When you output the entries, begin with the first line and end with the line containing "grey.diffuse_color = colour", keeping each line exactly as it is.
═════ MATERIAL TO PROCESS ═════
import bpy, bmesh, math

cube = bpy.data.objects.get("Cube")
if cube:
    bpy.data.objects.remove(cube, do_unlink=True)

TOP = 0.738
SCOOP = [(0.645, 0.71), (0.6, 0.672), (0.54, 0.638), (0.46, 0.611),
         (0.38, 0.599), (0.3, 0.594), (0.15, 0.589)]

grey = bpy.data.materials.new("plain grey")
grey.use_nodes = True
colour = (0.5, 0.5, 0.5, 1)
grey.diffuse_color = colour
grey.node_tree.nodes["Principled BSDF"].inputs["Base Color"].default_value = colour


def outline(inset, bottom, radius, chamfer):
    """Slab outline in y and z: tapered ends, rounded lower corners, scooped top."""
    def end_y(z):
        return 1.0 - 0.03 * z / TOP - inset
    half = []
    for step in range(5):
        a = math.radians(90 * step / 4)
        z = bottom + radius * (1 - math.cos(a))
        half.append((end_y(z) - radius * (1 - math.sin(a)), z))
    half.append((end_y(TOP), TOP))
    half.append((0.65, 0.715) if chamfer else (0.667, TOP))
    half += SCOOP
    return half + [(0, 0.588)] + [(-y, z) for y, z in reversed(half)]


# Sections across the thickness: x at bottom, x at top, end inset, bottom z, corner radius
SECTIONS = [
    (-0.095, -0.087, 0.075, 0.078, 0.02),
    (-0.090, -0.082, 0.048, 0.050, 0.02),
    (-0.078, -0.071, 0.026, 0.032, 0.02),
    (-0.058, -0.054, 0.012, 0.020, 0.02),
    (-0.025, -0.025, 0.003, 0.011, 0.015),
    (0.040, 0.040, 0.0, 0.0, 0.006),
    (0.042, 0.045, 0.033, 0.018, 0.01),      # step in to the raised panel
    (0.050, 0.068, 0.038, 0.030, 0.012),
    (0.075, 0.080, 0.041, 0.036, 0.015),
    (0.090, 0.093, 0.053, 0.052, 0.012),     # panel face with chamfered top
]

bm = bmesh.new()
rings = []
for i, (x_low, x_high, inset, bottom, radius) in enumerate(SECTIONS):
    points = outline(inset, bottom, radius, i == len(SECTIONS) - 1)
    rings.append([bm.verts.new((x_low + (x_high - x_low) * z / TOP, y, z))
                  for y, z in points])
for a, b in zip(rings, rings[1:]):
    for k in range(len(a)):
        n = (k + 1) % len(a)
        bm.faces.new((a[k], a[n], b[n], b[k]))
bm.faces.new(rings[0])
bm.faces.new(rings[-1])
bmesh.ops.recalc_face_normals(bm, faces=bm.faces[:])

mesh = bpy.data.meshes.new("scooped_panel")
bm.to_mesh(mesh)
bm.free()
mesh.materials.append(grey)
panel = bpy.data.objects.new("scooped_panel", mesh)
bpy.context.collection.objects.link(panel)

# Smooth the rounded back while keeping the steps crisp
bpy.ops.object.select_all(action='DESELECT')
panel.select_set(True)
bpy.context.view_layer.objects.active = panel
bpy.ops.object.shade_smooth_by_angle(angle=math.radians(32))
═════
▸ SOLUTION TO THIS TASK
import bpy, bmesh, math

cube = bpy.data.objects.get("Cube")
if cube:
    bpy.data.objects.remove(cube, do_unlink=True)

TOP = 0.738
SCOOP = [(0.645, 0.71), (0.6, 0.672), (0.54, 0.638), (0.46, 0.611),
         (0.38, 0.599), (0.3, 0.594), (0.15, 0.589)]

grey = bpy.data.materials.new("plain grey")
grey.use_nodes = True
colour = (0.5, 0.5, 0.5, 1)
grey.diffuse_color = colour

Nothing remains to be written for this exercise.